(Dataset entries)
((

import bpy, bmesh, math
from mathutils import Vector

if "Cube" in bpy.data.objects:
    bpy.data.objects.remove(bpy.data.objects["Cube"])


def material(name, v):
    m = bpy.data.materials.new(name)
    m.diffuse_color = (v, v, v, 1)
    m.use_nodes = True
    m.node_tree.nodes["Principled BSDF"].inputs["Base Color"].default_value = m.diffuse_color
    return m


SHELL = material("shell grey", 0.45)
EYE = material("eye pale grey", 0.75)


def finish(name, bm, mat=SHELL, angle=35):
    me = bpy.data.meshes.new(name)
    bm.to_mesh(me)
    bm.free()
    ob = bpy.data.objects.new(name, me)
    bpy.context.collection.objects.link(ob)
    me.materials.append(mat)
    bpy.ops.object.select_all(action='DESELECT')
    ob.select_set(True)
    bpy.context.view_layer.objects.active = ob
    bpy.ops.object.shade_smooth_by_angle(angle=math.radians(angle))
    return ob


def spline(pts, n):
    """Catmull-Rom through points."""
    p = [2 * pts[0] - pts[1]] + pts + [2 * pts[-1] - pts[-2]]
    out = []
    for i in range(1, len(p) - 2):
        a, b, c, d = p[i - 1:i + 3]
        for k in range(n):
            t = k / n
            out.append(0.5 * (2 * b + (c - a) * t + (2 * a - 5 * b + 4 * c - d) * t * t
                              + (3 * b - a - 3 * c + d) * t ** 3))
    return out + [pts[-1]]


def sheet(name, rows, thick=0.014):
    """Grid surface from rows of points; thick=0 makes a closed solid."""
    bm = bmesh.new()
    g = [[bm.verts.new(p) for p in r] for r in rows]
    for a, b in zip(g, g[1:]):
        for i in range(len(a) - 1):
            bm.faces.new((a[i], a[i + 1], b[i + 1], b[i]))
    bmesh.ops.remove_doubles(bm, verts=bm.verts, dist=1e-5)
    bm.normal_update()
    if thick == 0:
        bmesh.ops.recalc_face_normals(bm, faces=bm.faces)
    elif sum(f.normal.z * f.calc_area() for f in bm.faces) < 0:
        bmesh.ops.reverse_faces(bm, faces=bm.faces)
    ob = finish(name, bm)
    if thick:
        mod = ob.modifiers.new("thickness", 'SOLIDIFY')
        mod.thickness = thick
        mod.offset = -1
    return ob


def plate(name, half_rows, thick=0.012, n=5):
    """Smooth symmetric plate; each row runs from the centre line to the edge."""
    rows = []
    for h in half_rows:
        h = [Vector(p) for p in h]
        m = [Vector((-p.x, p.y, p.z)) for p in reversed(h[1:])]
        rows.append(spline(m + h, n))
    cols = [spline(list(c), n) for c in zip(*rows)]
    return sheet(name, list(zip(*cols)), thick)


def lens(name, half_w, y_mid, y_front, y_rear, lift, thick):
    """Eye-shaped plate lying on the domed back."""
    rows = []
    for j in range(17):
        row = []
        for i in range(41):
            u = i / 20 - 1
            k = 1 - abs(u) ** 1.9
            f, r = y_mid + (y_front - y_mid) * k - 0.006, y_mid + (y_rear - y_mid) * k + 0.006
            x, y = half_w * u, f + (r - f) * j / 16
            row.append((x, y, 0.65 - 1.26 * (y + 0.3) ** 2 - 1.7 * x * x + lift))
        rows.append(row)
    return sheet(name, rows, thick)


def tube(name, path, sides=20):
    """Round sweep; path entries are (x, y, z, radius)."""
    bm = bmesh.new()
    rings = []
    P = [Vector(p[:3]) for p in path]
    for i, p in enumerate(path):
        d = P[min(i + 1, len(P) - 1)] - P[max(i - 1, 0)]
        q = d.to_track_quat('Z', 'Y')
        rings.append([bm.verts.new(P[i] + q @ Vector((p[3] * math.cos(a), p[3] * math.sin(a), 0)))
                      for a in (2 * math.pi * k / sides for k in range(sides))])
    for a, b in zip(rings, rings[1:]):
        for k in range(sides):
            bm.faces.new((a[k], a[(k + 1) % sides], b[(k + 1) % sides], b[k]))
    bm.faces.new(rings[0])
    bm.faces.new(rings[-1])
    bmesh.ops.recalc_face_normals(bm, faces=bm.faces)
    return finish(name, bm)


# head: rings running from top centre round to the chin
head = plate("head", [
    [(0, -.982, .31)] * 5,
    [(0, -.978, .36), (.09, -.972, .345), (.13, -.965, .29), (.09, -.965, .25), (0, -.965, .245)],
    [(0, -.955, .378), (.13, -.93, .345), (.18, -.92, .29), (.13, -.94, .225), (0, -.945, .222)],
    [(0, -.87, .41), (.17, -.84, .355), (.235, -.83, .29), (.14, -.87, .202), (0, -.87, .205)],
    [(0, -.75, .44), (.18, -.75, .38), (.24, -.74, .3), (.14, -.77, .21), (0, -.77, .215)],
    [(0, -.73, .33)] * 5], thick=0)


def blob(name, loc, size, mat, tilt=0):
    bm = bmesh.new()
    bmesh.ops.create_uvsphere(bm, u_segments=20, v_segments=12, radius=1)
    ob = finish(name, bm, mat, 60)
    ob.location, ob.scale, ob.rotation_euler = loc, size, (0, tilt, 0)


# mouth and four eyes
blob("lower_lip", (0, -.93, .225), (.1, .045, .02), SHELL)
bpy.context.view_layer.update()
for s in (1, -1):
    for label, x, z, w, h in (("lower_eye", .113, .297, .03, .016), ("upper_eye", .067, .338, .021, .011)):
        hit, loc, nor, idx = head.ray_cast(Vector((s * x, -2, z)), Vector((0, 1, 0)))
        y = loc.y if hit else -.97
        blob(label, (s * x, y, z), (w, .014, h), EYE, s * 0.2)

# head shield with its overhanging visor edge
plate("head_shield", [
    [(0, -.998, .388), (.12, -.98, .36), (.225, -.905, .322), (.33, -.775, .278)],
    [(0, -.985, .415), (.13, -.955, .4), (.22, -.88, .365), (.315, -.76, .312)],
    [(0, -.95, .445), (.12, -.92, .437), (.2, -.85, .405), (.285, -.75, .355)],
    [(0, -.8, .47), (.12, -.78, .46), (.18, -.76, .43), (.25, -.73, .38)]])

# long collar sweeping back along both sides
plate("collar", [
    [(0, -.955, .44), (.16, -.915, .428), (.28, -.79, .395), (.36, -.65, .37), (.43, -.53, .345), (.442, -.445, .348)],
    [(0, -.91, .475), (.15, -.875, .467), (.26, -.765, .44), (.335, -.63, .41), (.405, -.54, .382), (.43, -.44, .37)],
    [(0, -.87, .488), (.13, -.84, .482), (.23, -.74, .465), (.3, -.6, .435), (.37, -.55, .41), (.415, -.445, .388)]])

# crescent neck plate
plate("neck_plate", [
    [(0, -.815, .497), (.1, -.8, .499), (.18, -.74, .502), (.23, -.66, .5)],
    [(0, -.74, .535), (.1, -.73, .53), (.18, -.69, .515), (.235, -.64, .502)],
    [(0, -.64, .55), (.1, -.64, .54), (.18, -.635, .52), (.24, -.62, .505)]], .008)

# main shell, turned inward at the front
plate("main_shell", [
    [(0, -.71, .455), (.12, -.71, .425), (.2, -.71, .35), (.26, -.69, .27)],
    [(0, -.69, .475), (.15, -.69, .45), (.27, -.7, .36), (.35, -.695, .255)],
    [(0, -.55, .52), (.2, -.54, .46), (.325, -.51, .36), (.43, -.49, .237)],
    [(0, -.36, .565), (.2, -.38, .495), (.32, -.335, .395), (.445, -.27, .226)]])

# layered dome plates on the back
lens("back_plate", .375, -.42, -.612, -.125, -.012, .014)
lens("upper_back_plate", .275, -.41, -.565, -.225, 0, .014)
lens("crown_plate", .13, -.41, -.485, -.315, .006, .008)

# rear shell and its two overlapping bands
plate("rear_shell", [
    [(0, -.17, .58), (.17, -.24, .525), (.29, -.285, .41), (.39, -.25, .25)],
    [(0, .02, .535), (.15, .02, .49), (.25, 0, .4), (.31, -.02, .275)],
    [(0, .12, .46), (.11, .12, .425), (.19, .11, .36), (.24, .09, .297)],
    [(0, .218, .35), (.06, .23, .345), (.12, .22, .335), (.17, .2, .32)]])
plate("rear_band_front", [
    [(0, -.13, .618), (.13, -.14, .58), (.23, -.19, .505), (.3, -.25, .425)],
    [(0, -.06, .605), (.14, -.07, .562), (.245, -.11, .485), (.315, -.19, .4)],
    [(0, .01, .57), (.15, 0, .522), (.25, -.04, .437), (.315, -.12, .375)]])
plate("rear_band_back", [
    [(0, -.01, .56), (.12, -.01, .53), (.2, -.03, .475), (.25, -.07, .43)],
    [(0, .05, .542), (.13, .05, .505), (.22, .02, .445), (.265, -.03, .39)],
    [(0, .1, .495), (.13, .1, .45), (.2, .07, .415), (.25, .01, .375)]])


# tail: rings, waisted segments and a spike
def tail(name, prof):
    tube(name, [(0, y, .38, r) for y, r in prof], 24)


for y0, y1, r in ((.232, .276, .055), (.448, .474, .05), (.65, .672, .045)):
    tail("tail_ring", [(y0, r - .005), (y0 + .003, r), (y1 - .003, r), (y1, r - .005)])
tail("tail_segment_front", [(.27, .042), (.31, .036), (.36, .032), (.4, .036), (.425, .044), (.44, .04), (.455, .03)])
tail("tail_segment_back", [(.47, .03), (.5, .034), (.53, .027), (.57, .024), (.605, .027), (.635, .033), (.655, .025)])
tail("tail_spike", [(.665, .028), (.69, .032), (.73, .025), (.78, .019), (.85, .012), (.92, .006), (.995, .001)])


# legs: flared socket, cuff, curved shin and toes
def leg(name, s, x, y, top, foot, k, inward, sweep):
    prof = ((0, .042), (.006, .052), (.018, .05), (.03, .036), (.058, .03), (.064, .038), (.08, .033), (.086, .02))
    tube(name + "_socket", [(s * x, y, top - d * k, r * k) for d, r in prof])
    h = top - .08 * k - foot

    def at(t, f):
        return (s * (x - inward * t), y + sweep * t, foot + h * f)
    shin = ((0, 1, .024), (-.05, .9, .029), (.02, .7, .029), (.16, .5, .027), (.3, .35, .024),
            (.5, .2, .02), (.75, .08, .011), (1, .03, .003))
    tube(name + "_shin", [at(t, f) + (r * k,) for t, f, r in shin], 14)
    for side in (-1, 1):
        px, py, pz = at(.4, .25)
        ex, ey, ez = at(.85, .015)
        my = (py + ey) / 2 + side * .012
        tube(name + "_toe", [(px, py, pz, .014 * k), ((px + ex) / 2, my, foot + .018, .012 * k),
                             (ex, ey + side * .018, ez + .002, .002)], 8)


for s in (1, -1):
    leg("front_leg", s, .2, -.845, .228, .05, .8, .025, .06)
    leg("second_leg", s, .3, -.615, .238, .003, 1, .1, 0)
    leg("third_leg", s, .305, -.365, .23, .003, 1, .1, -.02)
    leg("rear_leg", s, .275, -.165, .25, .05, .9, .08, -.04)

))

The output should be exactly the lines above from the line containing "g = [[bm.verts.new(p)" to the line containing "bm.faces.new(rings[-1])", inclusive, with no other lines.

# OUTPUT FOR THIS EXERCISE
    g = [[bm.verts.new(p) for p in r] for r in rows]
    for a, b in zip(g, g[1:]):
        for i in range(len(a) - 1):
            bm.faces.new((a[i], a[i + 1], b[i + 1], b[i]))
    bmesh.ops.remove_doubles(bm, verts=bm.verts, dist=1e-5)
    bm.normal_update()
    if thick == 0:
        bmesh.ops.recalc_face_normals(bm, faces=bm.faces)
    elif sum(f.normal.z * f.calc_area() for f in bm.faces) < 0:
        bmesh.ops.reverse_faces(bm, faces=bm.faces)
    ob = finish(name, bm)
    if thick:
        mod = ob.modifiers.new("thickness", 'SOLIDIFY')
        mod.thickness = thick
        mod.offset = -1
    return ob


def plate(name, half_rows, thick=0.012, n=5):
    """Smooth symmetric plate; each row runs from the centre line to the edge."""
    rows = []
    for h in half_rows:
        h = [Vector(p) for p in h]
        m = [Vector((-p.x, p.y, p.z)) for p in reversed(h[1:])]
        rows.append(spline(m + h, n))
    cols = [spline(list(c), n) for c in zip(*rows)]
    return sheet(name, list(zip(*cols)), thick)


def lens(name, half_w, y_mid, y_front, y_rear, lift, thick):
    """Eye-shaped plate lying on the domed back."""
    rows = []
    for j in range(17):
        row = []
        for i in range(41):
            u = i / 20 - 1
            k = 1 - abs(u) ** 1.9
            f, r = y_mid + (y_front - y_mid) * k - 0.006, y_mid + (y_rear - y_mid) * k + 0.006
            x, y = half_w * u, f + (r - f) * j / 16
            row.append((x, y, 0.65 - 1.26 * (y + 0.3) ** 2 - 1.7 * x * x + lift))
        rows.append(row)
    return sheet(name, rows, thick)


def tube(name, path, sides=20):
    """Round sweep; path entries are (x, y, z, radius)."""
    bm = bmesh.new()
    rings = []
    P = [Vector(p[:3]) for p in path]
    for i, p in enumerate(path):
        d = P[min(i + 1, len(P) - 1)] - P[max(i - 1, 0)]
        q = d.to_track_quat('Z', 'Y')
        rings.append([bm.verts.new(P[i] + q @ Vector((p[3] * math.cos(a), p[3] * math.sin(a), 0)))
                      for a in (2 * math.pi * k / sides for k in range(sides))])
    for a, b in zip(rings, rings[1:]):
        for k in range(sides):
            bm.faces.new((a[k], a[(k + 1) % sides], b[(k + 1) % sides], b[k]))
    bm.faces.new(rings[0])
    bm.faces.new(rings[-1])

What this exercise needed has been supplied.